Early childhood education in the Tembaro Woreda, where Berhanu lives, is a rarity. For children living in remote rural areas, kindergarten facilities are simply too far away to get to.
 
As a result, they are missing out on critical early education that can make them more successful later in life. As recently as 2012-13, less than 5 percent of children ages 4 to 6 in the Southern Nations, Nationality and People’s Region (where Tembaro is located) were attending kindergarten. Research shows that Ethiopian children with a preschool education consistently score higher on vocabulary tests and other key cognitive skills than those who don’t attend preschool.
    
For the past few years, WEEMA has been working closely with communities – Mudula, Keleta and Ferzano – and the Woreda Education Office to close this education gap. With additional facilities, equipment, and supplies – as well as food to feed the children – we have enabled thousands of young children to advance through Kindergarten 1, 2, and 3, thus giving them a better chance to thrive at primary school.
    
Last month, at three ceremonies, we saw 268 children graduate from KG1, 283 from KG2 and 273 from KG3. This year’s events were especially gratifying because the local government is now taking over the three kindergartens built by WEEMA and will deploy the required number of teachers and principals as well. An important moment, in other words, in WEEMA and the Ethiopian government’s shared goal of ensuring early education for all Ethiopians.

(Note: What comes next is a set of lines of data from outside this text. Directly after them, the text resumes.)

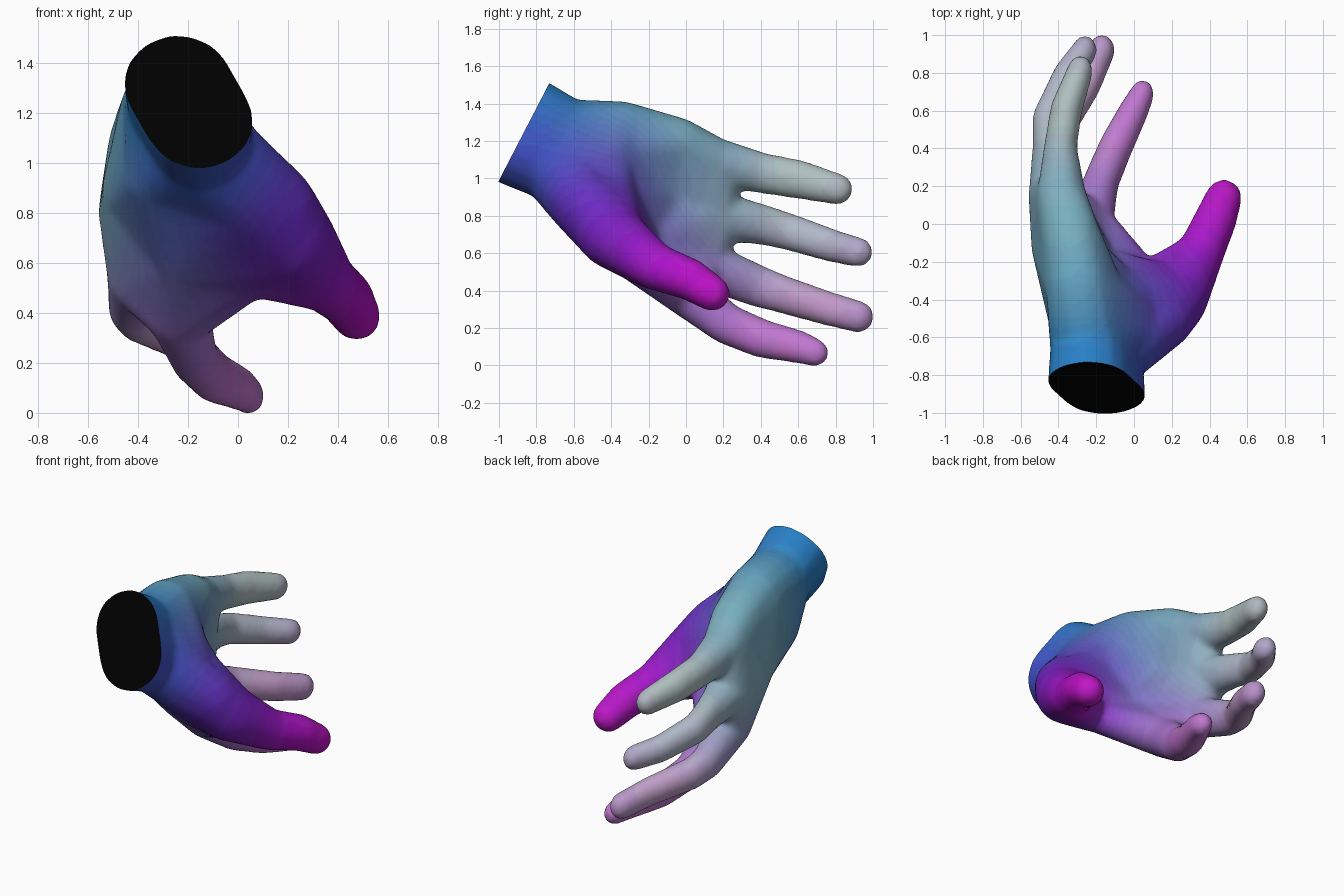
import bpy, bmesh, math
from mathutils import Vector

if "Cube" in bpy.data.objects:
    bpy.data.objects.remove(bpy.data.objects["Cube"])

# Key joints of the hand: x, y, z, radius
J = {
    "A0": (-.24, -1.01, 1.41, .212), "B0": (-.155, -1.085, 1.26, .212),  # forearm (trimmed later)
    "A1": (-.24, -.83, 1.32, .212), "B1": (-.155, -.905, 1.17, .212),    # wrist
    "A2": (-.245, -.64, 1.225, .195), "B2": (-.15, -.70, 1.07, .195),
    "D": (-.28, -.50, .96, .17),                                         # back of the hand
    "H1": (-.285, -.35, 1.235, .175), "H2": (-.20, -.45, 1.13, .18),     # heel of the palm
    "M1": (-.335, -.05, 1.175, .148), "M2": (-.38, -.12, .88, .16),      # middle of the palm
    "N": (-.21, -.26, .635, .14),
    "K1": (-.385, .15, 1.09, .126), "K2": (-.425, .15, .80, .13),        # knuckles
    "K3": (-.395, .10, .54, .124), "K4": (-.235, 0, .39, .122),
    "T0": (.03, -.56, .88, .18), "T5": (.145, -.50, .825, .165),         # thumb
    "TH": (0, -.42, .91, .145),
    "T1": (.215, -.40, .695, .17), "T2": (.345, -.17, .53, .122), "W": (.06, -.30, .56, .092),
}

PALM = ["A0 B0 A1 B1", "A1 B1 A2 B2", "A2 B2 H1 H2 T0", "H1 H2 M1 M2", "M1 M2 K1 K2",
        "M2 N K2 K3", "N K3 K4", "H1 H2 M2 N T0", "T0 T1 N", "T0 T5 T1 TH", "H2 TH T0 N",
        "TH T1 W N", "T1 W T2", "W N K4", "B2 T0 T5", "A2 B2 D H1 T0", "D H1 M2 N T0"]

# Chains: first joint, x-flattening, then points along the digit
DIGITS = [
    ("K1", .8, [(-.39, .40, 1.03, .105), (-.36, .60, .995, .10), (-.285, .81, .943, .08)]),
    ("K2", .8, [(-.45, .40, .755, .105), (-.46, .55, .715, .095), (-.36, .78, .64, .084), (-.26, .92, .605, .076)]),
    ("K3", .8, [(-.43, .38, .425, .108), (-.405, .50, .385, .098), (-.25, .74, .31, .088), (-.17, .92, .26, .082)]),
    ("K4", .85, [(-.175, .22, .22, .105), (-.10, .40, .145, .10), (0, .60, .10, .085), (.045, .69, .068, .07)]),
    ("T2", 1.0, [(.43, .02, .46, .108), (.475, .14, .385, .092)]),
]

GOLD = math.pi * (3 - math.sqrt(5))
DIRS = []
for i in range(90):
    h = 1 - 2 * (i + .5) / 90
    s = math.sqrt(1 - h * h)
    DIRS.append(Vector((s * math.cos(GOLD * i), s * math.sin(GOLD * i), h)))


def hull(bm, balls):
    """Convex skin around a few (x, y, z, radius, x-flattening) balls."""
    verts = []
    for x, y, z, r, fx in balls:
        r += .006
        verts += [bm.verts.new((x + d.x * r * fx, y + d.y * r, z + d.z * r)) for d in DIRS]
    bmesh.ops.convex_hull(bm, input=verts, use_existing_faces=False)
    loose = [v for v in verts if v.is_valid and not v.link_faces]
    bmesh.ops.delete(bm, geom=loose, context='VERTS')


# Rough volumes of palm, thumb and fingers
bm = bmesh.new()
for group in PALM:
    hull(bm, [J[k] + (1,) for k in group.split()])
for start, fx, pts in DIGITS:
    chain = [J[start] + (1,)] + [p + (fx,) for p in pts]
    for a, b in zip(chain, chain[1:]):
        hull(bm, [a, b])
bmesh.ops.recalc_face_normals(bm, faces=bm.faces[:])
rough = bpy.data.meshes.new("rough")
bm.to_mesh(rough)
bm.free()
tmp = bpy.data.objects.new("rough", rough)
bpy.context.collection.objects.link(tmp)

# Fuse into one smooth skin
rm = tmp.modifiers.new("fuse", 'REMESH')
rm.mode = 'VOXEL'
rm.voxel_size = .018
sm = tmp.modifiers.new("soften", 'SMOOTH')
sm.factor = .5
sm.iterations = 14
dg = bpy.context.evaluated_depsgraph_get()
mesh = bpy.data.meshes.new_from_object(tmp.evaluated_get(dg))
bpy.data.objects.remove(tmp)
mesh.name = "hand"

# Colour anchors: position, displayed colour
ANCHORS = [
    ((-.25, -.72, 1.40), (.08, .50, .78)), ((-.42, -.75, 1.25), (.08, .50, .78)),
    ((0, -.80, 1.08), (.22, .28, .78)), ((-.2, -.75, .95), (.15, .35, .72)),
    ((.12, -.55, .80), (.38, .08, .74)), ((.05, -.40, .98), (.38, .22, .74)),
    ((.22, -.35, .70), (.50, .02, .76)), ((.35, -.12, .53), (.70, .02, .78)),
    ((.48, .10, .40), (.78, .04, .78)),
    ((-.15, -.38, 1.10), (.38, .48, .78)), ((-.38, -.20, 1.15), (.46, .71, .73)),
    ((-.32, -.35, 1.38), (.38, .68, .74)), ((-.47, -.38, 1.05), (.36, .66, .72)),
    ((-.54, -.10, .85), (.48, .71, .72)), ((-.25, -.15, .60), (.50, .48, .78)),
    ((-.32, 0, 1.30), (.50, .74, .74)), ((-.28, -.42, .75), (.32, .40, .74)),
    ((-.42, .15, .85), (.57, .75, .75)), ((-.22, .05, .36), (.66, .44, .79)),
    ((-.36, .60, 1.0), (.72, .79, .76)), ((-.42, .65, .69), (.71, .74, .77)),
    ((-.30, .65, .34), (.77, .63, .79)), ((-.03, .50, .12), (.79, .45, .81)),
]
STEPS = 32
mats = {}


def linear(c):
    return c / 12.92 if c <= .04045 else ((c + .055) / 1.055) ** 2.4


def slot(rgb):
    key = tuple(round(c * STEPS) for c in rgb)
    if key not in mats:
        m = bpy.data.materials.new("skin_tint")
        m.diffuse_color = [linear(k / STEPS) for k in key] + [1]
        m.use_nodes = True
        m.node_tree.nodes["Principled BSDF"].inputs["Base Color"].default_value = m.diffuse_color
        mats[key] = len(mesh.materials)
        mesh.materials.append(m)
    return mats[key]


def tint(p):
    ws = [1 / ((p - Vector(a)).length ** 3 + .006) for a, _ in ANCHORS]
    return [sum(w * c[i] for w, (_, c) in zip(ws, ANCHORS)) / sum(ws) for i in range(3)]


# Trim the wrist and close it with a flat dark cap
mesh.materials.clear()
bm = bmesh.new()
bm.from_mesh(mesh)
bmesh.ops.bisect_plane(bm, geom=bm.verts[:] + bm.edges[:] + bm.faces[:],
                       plane_co=(-.2, -.865, 1.25), plane_no=(0, -.888, .46), clear_outer=True)
for f in bm.faces:
    f.smooth = True
    f.material_index = slot(tint(f.calc_center_median()))
rim = [e for e in bm.edges if e.is_boundary]
cap = bmesh.ops.edgeloop_fill(bm, edges=rim)["faces"]
for f in cap:
    f.smooth = False
    f.material_index = slot((0, 0, 0))
for e in rim:
    e.smooth = False
bmesh.ops.recalc_face_normals(bm, faces=bm.faces[:])

# Stand on the ground
low = min(v.co.z for v in bm.verts)
bmesh.ops.translate(bm, verts=bm.verts[:], vec=(0, 0, -low))
bm.to_mesh(mesh)
bm.free()
hand = bpy.data.objects.new("hand", mesh)
bpy.context.collection.objects.link(hand)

A local government representative, Mr. Woldemichael, underscored this point in his remarks.
 
The government has made enormous gains on this issue – the national enrollment rate for children 4-6 is over 33 percent, up from 4 percent a decade ago – but nonprofit groups like WEEMA will continue to have a key role in accelerating progress, especially in underserved rural regions like the Tembaro Woreda.
    
WEEMA’s commitment to equitable and quality education continues with the network of libraries, inclusive education, and menstrual health education.